- August 8, 2018
Sundarbans at risk; India’s 2030 emission intensity; Pakistan’s 100 billion trees plan
Sundarbans at risk: India-Bangladesh listening?
The upcoming India-Bangladesh coal plant along Sundarbans is facing fierce opposition as a “disaster” to the fragile ecosystem. Experts have warned Rampal Coal-Plant could prove to be major financial risk. UN has directed Bangladesh to drop the project near the world heritage mangroves. Others have recommended “better, cheaper” alternatives like solar electrification.
India emissions “will double by 2030, but be below today’s global average”
What would be emission intensity of India over the next decade? Recent study says, based on current energy policy, despite renewables growth, India’s CO2 energy-related emissions from 2012 levels would most likely double by 2030. By 2030, India’s per capita emissions will be below today’s global average.
Paris “rulebook”: Time running out?
Will the negotiators writing the “rulebook” for the Paris accord meet the December deadline? Negotiators last week published “tools” to help streamline the conflicting proposals; co-chairs said they need to “crank up the pace” as there’s only one more technical session in Bangkok next month before the main UN climate summit of the year in Katowice, Poland, where ministers would finalize the rulebook.
Climate Chief pushes to solve Climate Fund crisis
UN climate chief sought political intervention to save UN’s Green Climate Fund, month after the board meeting meltdown. Campaigners say, the recent EU-China joint statement has been a much needed boost, post the USA pulling out.

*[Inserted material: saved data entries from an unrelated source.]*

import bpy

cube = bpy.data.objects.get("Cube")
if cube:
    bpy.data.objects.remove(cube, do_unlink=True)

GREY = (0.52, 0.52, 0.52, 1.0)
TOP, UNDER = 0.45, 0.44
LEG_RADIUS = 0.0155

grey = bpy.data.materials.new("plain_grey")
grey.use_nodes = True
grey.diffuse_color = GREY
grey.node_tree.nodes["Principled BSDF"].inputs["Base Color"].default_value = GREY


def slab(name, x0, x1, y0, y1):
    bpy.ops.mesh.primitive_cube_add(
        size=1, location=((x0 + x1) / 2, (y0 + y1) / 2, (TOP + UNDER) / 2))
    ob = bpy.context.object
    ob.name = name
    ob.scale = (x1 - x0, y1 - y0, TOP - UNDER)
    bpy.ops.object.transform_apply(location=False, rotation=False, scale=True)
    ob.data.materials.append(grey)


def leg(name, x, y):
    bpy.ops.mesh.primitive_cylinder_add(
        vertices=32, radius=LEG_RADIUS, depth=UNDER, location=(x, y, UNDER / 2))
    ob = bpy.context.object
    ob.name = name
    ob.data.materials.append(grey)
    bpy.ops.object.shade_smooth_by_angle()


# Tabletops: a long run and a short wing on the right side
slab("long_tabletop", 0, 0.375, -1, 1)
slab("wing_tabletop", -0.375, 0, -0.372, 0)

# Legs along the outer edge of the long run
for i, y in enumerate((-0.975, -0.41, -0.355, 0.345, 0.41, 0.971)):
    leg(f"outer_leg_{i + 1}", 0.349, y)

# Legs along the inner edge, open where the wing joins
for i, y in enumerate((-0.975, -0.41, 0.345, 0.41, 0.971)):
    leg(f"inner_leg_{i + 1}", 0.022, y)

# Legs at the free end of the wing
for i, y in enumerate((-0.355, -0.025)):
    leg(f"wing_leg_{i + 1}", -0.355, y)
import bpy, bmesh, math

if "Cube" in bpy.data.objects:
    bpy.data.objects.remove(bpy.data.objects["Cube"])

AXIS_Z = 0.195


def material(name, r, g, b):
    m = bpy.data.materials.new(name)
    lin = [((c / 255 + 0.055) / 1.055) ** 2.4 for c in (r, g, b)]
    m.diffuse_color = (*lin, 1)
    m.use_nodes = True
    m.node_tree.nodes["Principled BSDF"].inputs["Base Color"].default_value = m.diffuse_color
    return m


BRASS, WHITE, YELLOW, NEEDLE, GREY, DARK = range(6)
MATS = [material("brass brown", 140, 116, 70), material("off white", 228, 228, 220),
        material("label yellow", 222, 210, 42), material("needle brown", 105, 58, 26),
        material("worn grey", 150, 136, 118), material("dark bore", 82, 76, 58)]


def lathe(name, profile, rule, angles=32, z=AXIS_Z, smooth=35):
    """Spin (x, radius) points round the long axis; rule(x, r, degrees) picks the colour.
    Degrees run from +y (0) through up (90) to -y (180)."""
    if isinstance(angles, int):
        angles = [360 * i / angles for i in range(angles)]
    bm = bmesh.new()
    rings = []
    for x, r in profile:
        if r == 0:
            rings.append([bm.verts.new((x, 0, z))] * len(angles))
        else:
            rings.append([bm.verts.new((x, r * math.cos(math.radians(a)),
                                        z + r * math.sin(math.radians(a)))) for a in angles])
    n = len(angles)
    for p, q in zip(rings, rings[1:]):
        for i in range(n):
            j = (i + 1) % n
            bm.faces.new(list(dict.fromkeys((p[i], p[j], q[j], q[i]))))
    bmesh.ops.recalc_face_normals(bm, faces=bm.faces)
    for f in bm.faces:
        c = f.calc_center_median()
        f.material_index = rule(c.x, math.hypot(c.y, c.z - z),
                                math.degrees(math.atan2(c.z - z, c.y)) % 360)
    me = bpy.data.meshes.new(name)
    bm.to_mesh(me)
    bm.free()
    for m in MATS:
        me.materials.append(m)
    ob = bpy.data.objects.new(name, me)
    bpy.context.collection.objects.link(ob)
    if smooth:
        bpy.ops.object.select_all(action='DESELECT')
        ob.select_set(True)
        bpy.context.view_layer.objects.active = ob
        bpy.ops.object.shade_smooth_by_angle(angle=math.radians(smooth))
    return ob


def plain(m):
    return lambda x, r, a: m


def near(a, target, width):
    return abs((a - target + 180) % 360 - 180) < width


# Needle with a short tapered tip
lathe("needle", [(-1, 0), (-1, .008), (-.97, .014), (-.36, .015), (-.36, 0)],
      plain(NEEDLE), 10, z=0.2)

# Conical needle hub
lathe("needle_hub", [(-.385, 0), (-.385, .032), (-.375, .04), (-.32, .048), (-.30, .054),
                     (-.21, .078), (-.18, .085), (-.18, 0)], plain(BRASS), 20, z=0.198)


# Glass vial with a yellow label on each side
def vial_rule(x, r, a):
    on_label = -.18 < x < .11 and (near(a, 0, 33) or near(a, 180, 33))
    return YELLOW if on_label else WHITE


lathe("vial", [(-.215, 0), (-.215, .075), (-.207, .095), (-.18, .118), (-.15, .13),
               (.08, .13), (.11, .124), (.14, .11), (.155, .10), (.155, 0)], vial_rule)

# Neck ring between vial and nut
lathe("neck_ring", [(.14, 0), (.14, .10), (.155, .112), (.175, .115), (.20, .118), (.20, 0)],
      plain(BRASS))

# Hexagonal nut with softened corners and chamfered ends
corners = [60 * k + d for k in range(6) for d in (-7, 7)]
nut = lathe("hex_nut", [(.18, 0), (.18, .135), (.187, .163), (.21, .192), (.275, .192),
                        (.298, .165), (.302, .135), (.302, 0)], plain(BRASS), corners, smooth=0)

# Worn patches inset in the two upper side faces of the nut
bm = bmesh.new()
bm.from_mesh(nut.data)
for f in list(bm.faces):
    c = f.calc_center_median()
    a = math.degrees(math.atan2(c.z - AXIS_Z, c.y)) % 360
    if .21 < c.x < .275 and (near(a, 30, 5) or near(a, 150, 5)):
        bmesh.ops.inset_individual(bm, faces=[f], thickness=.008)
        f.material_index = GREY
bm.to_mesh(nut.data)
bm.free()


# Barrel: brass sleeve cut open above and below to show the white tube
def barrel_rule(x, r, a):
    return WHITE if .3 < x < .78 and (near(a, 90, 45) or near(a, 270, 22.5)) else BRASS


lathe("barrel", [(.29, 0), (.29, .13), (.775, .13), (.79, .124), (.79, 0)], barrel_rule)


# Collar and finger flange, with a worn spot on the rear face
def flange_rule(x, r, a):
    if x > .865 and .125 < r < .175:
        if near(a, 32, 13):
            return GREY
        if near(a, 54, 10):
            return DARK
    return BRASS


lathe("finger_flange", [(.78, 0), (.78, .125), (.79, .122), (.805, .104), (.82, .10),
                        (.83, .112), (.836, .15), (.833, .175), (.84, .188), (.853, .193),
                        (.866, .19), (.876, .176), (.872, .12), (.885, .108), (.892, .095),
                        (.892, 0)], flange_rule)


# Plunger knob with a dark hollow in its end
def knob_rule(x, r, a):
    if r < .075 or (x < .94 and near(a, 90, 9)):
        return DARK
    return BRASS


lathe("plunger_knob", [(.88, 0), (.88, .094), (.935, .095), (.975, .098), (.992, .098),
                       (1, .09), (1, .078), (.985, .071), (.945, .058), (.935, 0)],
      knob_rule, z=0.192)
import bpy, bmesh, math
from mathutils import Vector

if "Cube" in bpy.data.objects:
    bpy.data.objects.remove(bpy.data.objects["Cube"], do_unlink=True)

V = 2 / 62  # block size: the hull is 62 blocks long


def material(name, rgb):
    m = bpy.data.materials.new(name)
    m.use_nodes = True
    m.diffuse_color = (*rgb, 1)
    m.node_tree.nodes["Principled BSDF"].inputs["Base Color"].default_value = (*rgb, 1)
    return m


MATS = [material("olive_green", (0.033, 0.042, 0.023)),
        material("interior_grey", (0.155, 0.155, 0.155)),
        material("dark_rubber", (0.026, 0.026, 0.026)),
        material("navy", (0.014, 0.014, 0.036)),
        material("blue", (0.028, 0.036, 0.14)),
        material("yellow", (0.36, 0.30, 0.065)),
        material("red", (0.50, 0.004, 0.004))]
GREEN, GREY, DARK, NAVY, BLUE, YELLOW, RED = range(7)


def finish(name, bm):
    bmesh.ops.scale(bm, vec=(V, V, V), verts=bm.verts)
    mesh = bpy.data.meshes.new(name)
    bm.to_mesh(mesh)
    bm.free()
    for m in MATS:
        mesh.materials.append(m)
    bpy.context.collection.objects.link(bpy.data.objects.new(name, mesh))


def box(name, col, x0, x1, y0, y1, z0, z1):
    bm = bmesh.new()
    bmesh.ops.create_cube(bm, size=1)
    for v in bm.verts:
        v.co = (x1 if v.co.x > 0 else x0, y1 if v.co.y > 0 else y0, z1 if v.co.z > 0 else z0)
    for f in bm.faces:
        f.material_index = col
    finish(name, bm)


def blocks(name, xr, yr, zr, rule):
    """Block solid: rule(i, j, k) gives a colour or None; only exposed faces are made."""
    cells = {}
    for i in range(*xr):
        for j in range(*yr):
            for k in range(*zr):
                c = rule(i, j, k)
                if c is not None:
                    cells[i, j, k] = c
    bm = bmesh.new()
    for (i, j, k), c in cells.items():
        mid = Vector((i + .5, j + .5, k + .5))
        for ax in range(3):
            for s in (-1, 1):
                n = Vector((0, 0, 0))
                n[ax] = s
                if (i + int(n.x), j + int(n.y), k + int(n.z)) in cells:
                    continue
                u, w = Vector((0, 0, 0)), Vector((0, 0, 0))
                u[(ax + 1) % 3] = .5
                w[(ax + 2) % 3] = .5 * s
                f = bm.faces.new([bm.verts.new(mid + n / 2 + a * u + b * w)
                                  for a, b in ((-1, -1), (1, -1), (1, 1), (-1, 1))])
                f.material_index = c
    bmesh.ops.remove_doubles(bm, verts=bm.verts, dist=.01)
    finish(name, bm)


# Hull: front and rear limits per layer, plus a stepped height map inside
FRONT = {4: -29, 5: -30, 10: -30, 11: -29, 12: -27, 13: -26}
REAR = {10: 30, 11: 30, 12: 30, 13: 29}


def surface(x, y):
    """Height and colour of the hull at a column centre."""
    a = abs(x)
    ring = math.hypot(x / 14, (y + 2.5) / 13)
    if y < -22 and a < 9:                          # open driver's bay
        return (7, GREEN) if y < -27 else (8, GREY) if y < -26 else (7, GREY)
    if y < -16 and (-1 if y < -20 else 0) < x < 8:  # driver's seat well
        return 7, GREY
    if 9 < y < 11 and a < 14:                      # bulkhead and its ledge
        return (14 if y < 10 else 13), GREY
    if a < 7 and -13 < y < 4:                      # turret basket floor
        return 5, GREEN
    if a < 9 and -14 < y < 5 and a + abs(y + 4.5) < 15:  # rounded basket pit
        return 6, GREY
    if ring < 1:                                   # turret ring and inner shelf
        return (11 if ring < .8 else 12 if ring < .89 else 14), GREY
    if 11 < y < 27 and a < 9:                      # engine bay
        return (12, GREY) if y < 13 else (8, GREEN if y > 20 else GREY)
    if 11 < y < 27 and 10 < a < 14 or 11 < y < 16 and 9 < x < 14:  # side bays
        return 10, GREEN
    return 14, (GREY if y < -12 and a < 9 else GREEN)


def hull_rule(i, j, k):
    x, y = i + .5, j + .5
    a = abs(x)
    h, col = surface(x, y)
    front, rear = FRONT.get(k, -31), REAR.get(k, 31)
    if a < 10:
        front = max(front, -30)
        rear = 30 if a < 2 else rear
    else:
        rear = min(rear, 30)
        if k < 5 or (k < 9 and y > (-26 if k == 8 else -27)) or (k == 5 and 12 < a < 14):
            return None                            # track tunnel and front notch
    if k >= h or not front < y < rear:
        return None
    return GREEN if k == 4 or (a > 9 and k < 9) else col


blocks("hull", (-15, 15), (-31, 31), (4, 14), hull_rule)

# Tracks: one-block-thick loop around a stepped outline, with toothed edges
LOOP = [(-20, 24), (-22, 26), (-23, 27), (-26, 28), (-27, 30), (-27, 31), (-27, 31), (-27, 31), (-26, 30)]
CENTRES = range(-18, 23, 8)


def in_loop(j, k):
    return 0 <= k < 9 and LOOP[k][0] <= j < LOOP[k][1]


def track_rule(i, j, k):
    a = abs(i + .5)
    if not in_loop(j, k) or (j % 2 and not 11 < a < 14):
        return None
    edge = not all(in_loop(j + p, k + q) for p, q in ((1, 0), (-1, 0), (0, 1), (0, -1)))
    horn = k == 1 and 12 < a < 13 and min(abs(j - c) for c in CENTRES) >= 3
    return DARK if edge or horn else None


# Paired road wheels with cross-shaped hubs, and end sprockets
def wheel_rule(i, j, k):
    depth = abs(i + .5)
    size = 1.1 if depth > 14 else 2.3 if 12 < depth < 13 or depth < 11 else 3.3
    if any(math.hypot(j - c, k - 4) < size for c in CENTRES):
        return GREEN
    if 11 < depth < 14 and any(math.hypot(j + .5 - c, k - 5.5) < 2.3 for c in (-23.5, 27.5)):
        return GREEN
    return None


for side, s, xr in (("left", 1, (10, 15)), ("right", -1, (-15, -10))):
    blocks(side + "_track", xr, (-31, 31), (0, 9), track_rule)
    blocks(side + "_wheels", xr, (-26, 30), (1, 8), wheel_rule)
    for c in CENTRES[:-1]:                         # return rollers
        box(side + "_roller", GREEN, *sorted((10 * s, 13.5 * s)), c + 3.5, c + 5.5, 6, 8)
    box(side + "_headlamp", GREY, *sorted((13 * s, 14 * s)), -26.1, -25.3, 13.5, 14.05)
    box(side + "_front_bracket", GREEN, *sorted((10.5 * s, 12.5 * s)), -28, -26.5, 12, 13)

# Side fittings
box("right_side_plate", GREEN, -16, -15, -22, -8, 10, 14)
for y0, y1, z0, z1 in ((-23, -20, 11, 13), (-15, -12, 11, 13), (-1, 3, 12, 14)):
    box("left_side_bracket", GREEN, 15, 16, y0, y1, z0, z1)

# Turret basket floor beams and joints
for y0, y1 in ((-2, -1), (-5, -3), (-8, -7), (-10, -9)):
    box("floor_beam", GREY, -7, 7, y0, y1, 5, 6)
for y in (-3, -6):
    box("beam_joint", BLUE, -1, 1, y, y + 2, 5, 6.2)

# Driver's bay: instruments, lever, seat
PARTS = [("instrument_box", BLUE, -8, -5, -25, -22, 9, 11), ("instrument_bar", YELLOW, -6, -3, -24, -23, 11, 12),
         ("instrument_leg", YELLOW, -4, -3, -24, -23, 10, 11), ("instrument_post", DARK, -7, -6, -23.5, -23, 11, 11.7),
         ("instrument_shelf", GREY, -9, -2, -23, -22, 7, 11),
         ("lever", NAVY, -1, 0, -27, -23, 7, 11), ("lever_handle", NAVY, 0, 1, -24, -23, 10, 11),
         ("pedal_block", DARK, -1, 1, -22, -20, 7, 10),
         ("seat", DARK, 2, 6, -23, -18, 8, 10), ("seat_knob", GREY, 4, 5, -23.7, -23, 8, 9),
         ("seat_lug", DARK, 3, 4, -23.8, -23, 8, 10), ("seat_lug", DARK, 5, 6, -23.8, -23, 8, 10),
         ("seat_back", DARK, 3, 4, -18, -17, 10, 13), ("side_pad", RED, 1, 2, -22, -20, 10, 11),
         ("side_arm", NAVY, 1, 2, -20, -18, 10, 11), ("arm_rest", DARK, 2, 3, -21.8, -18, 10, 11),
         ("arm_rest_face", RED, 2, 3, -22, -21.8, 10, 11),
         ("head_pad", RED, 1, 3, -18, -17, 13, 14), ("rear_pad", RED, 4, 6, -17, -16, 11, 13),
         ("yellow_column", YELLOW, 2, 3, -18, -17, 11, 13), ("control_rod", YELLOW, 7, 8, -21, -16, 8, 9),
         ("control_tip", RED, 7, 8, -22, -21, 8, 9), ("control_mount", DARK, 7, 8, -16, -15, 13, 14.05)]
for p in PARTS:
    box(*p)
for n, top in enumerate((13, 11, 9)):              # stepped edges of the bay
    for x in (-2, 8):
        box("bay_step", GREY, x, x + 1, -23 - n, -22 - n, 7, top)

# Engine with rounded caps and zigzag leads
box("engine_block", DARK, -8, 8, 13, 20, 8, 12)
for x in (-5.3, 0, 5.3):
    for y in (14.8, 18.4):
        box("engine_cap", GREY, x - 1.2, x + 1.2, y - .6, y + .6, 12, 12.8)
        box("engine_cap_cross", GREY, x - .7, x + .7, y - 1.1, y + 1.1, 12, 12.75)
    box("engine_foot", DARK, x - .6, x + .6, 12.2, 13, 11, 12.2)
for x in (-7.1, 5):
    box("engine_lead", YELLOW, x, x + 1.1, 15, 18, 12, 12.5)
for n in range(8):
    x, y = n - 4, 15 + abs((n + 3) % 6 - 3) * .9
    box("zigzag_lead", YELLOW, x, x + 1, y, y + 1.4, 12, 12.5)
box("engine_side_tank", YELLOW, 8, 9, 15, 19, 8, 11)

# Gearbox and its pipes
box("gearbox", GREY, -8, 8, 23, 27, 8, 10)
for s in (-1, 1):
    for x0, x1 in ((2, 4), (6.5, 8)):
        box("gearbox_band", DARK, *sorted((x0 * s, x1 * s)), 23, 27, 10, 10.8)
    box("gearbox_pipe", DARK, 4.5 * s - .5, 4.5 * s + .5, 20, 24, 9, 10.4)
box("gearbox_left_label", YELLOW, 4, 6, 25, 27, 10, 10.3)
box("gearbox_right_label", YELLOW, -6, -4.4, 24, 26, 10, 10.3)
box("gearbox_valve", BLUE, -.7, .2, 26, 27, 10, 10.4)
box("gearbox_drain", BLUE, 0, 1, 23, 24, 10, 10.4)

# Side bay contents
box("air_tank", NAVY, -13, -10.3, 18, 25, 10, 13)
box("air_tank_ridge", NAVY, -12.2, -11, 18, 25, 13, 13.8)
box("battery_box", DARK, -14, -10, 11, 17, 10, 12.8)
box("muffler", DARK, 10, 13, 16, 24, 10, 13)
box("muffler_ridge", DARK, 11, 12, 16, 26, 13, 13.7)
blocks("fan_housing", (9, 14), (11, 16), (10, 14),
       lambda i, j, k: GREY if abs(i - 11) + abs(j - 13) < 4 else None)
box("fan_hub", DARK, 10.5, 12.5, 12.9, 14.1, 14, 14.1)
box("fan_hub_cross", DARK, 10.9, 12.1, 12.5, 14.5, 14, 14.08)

Blame Fossil Fuel industry, not “Human Nature”
Why we haven’t solved climate change yet? The latest NYT Magazine issue, analyzing early days of climate politics, blamed “human nature”. Critics say it’s the fossil fuel interests that killed the climate momentum, not “human nature”.
Climate finally part of India’s poll discourse?
Will climate issues be part of India’s 2019 election discourse? This article argues it’s just the time, as media and citizens have been forcing parties to come clean on their stand on pollution and climate issues.
Imran Khan: Will plant 10 billion trees
The newly elected Pakistan PM Imran Khan plans to plant 10 billion trees in 5 years, to combat climate change, expanding his party’s “billion tree tsunami” initiative in Khyber province. Imran had mocked previous government’s climate budget as a joke. However, domestic coal will continue to grow with the help of Chinese investment.